The CBA worked closely with legislators to produce concise and effective probate code amendments. SB 22-092 clarified how property passes when a decedent dies without a will and the estate does not pass to a surviving spouse or designated beneficiary pursuant to existing law. In that situation, it details how intestate succession is distributed. This bill garnered broad support and passed easily through both chambers to be signed by the Governor.
The history of uniform voidable transactions legislation dates back almost a decade at the state legislature. Amid disagreement about how to best approach the subject, the CBA was able to build a consensus and get a Uniform Law bill introduced in 2022. Unfortunately, the national Uniform Law Commission took the position that the bill didn’t fit its nationally established guidelines for Uniform Laws, and it was postponed indefinitely. However, we continue to pursue this bill and explore how to incorporate it into our 2023 legislative agenda.
The Colorado Women’s Bar Association (CWBA) identified a need to ensure that Colorado workers are sufficiently protected by existing discrimination laws. Of its many significant changes, the bill redefined the time within which the Civil Rights Commission may consider a complaint. Instead of 270 days, with the possibility of granting parties an additional 180-day extension, the Commission now has 450 days to act or lose jurisdiction over the complaint. Additionally, HB 22-1367 expanded the definition of employee to include domestic workers. The CBA followed the CWBA’s lead and supported the bill. It received overwhelming support and was sent to the Governor, but as of this writing no further action has been taken.
SB 22-201 received widespread media coverage. It tackled the challenging task of amending the judicial discipline process. The bill secured independent funding for the Commission on Judicial Discipline and creating an interim committee, two critical initial tasks. The CBA, along with the diversity bar associations, provided input as the bill developed. While there were many amendments to and versions of the bill, the final passed version represented the collective efforts of bill sponsors, bar associations, and the CBA. SB 22-201 is an important first step toward change in the judicial discipline process. Work in this area remains ongoing, and the CBA is currently engaging stakeholders and legislators to help develop sound policies.
Looking Forward to 2023
In 2022, the CBA built on its previous work in creating and maintaining long-lasting and fruitful relationships at the Capitol. This organizational effort is only possible with the commitment and support of our members.

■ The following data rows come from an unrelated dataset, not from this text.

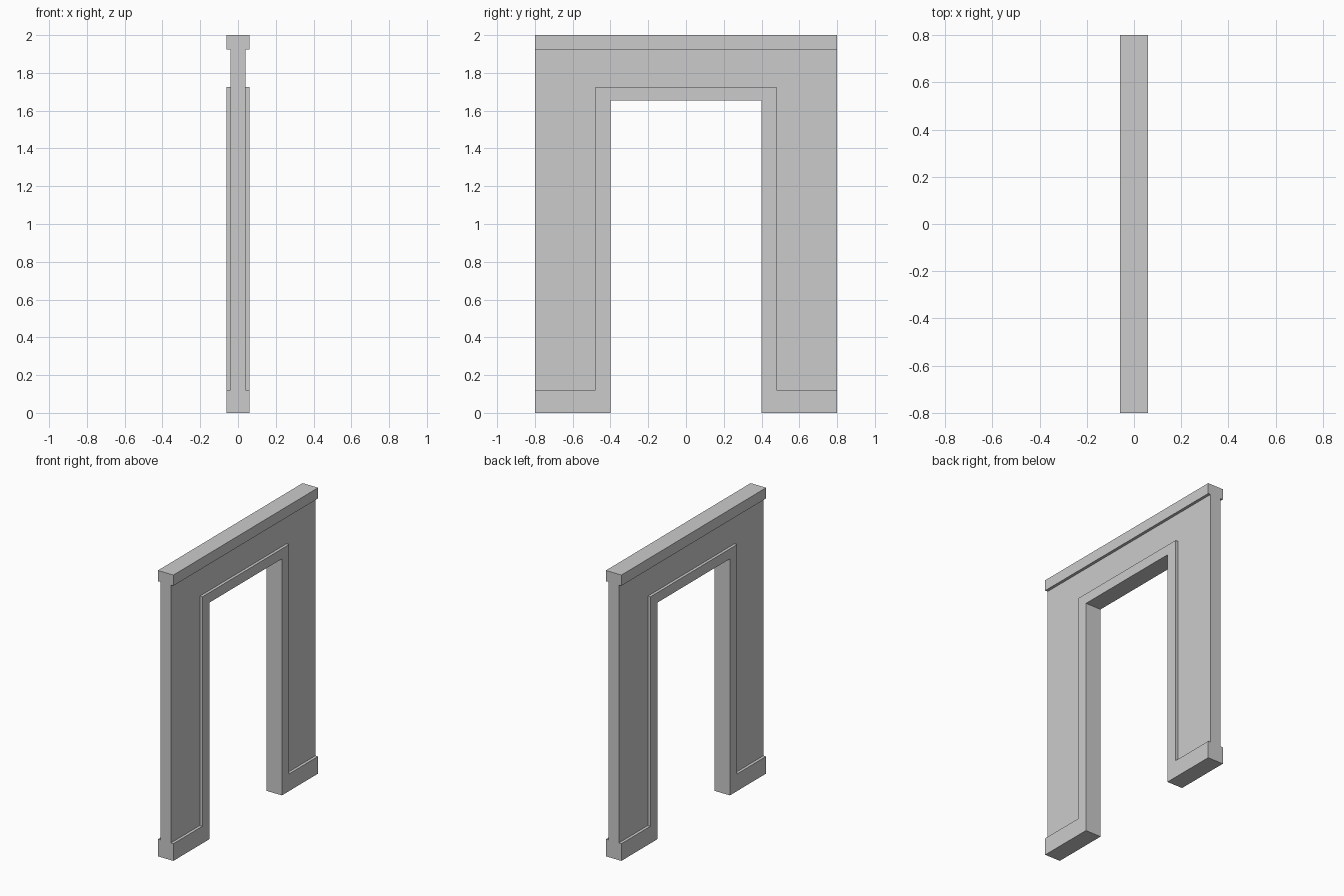
import bpy, bmesh

if "Cube" in bpy.data.objects:
    bpy.data.objects.remove(bpy.data.objects["Cube"])

HALF_T = 0.06      # half thickness of base, architrave and top cap
PANEL_T = 0.04     # half thickness of the recessed wall panel


def arch_outline(inner, outer, bottom, lintel, top):
    """Inverted-U outline in the y-z plane."""
    return [(-outer, bottom), (-inner, bottom), (-inner, lintel), (inner, lintel),
            (inner, bottom), (outer, bottom), (outer, top), (-outer, top)]


def extrude_x(name, outline, x0, x1):
    """Extrude a y-z outline from x0 to x1."""
    bm = bmesh.new()
    face = bm.faces.new([bm.verts.new((x0, y, z)) for y, z in outline])
    res = bmesh.ops.extrude_face_region(bm, geom=[face])
    verts = [v for v in res["geom"] if isinstance(v, bmesh.types.BMVert)]
    bmesh.ops.translate(bm, vec=(x1 - x0, 0, 0), verts=verts)
    bmesh.ops.recalc_face_normals(bm, faces=bm.faces)
    mesh = bpy.data.meshes.new(name)
    bm.to_mesh(mesh)
    bm.free()
    obj = bpy.data.objects.new(name, mesh)
    bpy.context.collection.objects.link(obj)
    return obj


# Full-thickness wall with the doorway
wall = extrude_x("doorway_wall", arch_outline(0.4, 0.8, 0.0, 1.655, 2.0), -HALF_T, HALF_T)

# Recess both faces, leaving the door trim, skirting and top cap raised
recess = arch_outline(0.48, 0.9, 0.12, 1.725, 1.925)
for side, name in ((-1, "left_recess_cutter"), (1, "right_recess_cutter")):
    cutter = extrude_x(name, recess, side * PANEL_T, side * 0.1)
    cutter.hide_render = True
    mod = wall.modifiers.new(name, "BOOLEAN")
    mod.operation = "DIFFERENCE"
    mod.solver = "EXACT"
    mod.object = cutter
    bpy.context.view_layer.objects.active = wall
    bpy.ops.object.modifier_apply(modifier=mod.name)
    bpy.data.objects.remove(cutter)
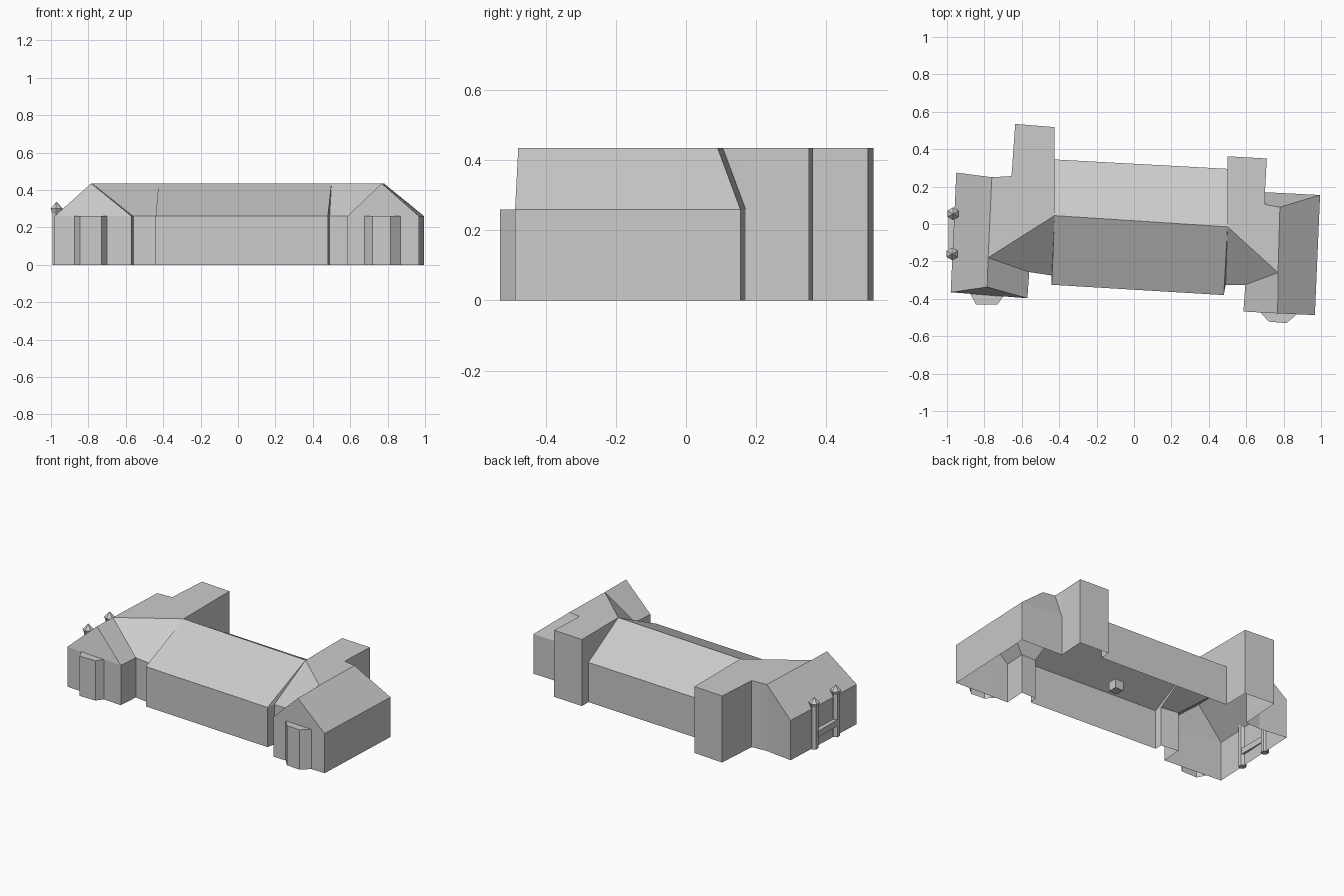
import bpy, bmesh, math

if "Cube" in bpy.data.objects:
    bpy.data.objects.remove(bpy.data.objects["Cube"])

EAVE, RIDGE = 0.26, 0.435

def finish(bm, name):
    bmesh.ops.remove_doubles(bm, verts=bm.verts, dist=1e-4)
    bmesh.ops.recalc_face_normals(bm, faces=bm.faces)
    me = bpy.data.meshes.new(name)
    bm.to_mesh(me)
    bm.free()
    ob = bpy.data.objects.new(name, me)
    bpy.context.collection.objects.link(ob)
    return ob

def drop_walls(bm):
    """Drop a wall to the ground from every non-vertical open roof edge."""
    for e in [e for e in bm.edges if e.is_boundary]:
        a, b = e.verts
        if (a.co.xy - b.co.xy).length < 1e-4:
            continue
        c = bm.verts.new((b.co.x, b.co.y, 0))
        d = bm.verts.new((a.co.x, a.co.y, 0))
        bm.faces.new((a, b, c, d))

# Plan points at eave height (lower case) and at ridge height (upper case)
eaves = dict(
    wnw=(-.95, .275), wsw=(-.98, -.365), wse=(-.57, -.397), wi=(-.56, -.257),
    wj=(-.44, -.275), nsw=(-.44, -.325), nse=(.48, -.38), ej=(.49, -.325),
    ei=(.595, -.325), esw=(.585, -.468), ese=(.967, -.487), ene=(.995, .155),
    enw=(.70, .17), nne=(.50, .295), nnw=(-.425, .345))
ridges = dict(
    WN=(-.76, .25), WM=(-.78, -.18), WS=(-.785, -.337), WA=(-.655, .256),
    WB=(-.635, .535), WC=(-.425, .518), WD=(-.425, .345), NW=(-.425, .045),
    NE=(.50, -.015), EA=(.50, .295), EB=(.50, .362), EC=(.71, .35),
    ED=(.70, .17), EE=(.70, .105), EN=(.78, .09), EM=(.77, -.26), ES=(.768, -.478))
bm = bmesh.new()
V = {k: bm.verts.new((x, y, EAVE)) for k, (x, y) in eaves.items()}
V.update({k: bm.verts.new((x, y, RIDGE)) for k, (x, y) in ridges.items()})

roof = [
    # west wing: flat top, slopes, leaning gable
    "WN WA WB WC WD NW WM", "wnw WN WM WS wsw", "WM WS wse wi",
    "wsw WS wse", "NW WM wi wj", "NW wj nsw", "NW WD nnw",
    # main range
    "NW NE nse nsw", "NW NE nne nnw",
    # east wing: flat top, slopes, hipped back, gable
    "NE EA EB EC ED EE EN EM", "EN EM ES ese ene", "EM ES esw ei",
    "esw ES ese", "NE EM ei ej", "NE ej nse", "NE EA nne",
    "enw ene EN EE", "ED EE enw"]
for f in roof:
    bm.faces.new([V[k] for k in f.split()])
drop_walls(bm)
finish(bm, "building_shell")

# Bay windows on the two front gables
def bay(name, plan):
    bm = bmesh.new()
    bm.faces.new([bm.verts.new((x, y, EAVE)) for x, y in plan])
    drop_walls(bm)
    finish(bm, name)

bay("west_bay", [(-.875, -.373), (-.845, -.43), (-.73, -.43), (-.70, -.387)])
bay("east_bay", [(.675, -.471), (.72, -.522), (.815, -.53), (.87, -.483)])

# Six-sided posts with pointed caps beside the west entrance
def post(name, x, y):
    bm = bmesh.new()
    rings = []
    for r, z in [(.024, 0), (.024, .275), (.034, .30)]:
        rings.append([bm.verts.new((x + r * math.sin(i * math.pi / 3),
                                    y + r * math.cos(i * math.pi / 3), z)) for i in range(6)])
    tip = bm.verts.new((x, y, .335))
    bm.faces.new(rings[0])
    for i in range(6):
        j = (i + 1) % 6
        for lo, hi in zip(rings, rings[1:]):
            bm.faces.new((lo[i], lo[j], hi[j], hi[i]))
        bm.faces.new((rings[2][i], rings[2][j], tip))
    finish(bm, name)

post("north_post", -.967, .055)
post("south_post", -.972, -.16)

def box(name, lo, hi):
    bm = bmesh.new()
    bmesh.ops.create_cube(bm, size=1)
    for v in bm.verts:
        v.co = [h if c > 0 else l for c, l, h in zip(v.co, lo, hi)]
    finish(bm, name)

# Rail between the posts, and small block inside the hall
box("entrance_rail", (-.992, -.15, .075), (-.955, .045, .115))
box("floor_block", (.15, .02, .0), (.21, .08, .06))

As we move forward into the already developing 2023 session, the CBA’s legislative team encourages you to connect with your sections and get involved. The CBA remains dedicated to promoting all Colorado attorneys and welcomes renewed and new engagement from our community.
1. Coltrain, “How crime, Polis, and a workforce shortage shaped Colorado lawmaking in 2022: This is the legislature’s brain on election year,” Denver Post (May 12, 2022), https://www.denverpost.com/2022/05/12/colorado-2022-legislative-session-analysis.
The CBA closely monitored 37 bills and took a formal position on 18 of them. We drafted three of those 18 bills and made 10 appearances concerning them before legislative committees to provide testimony.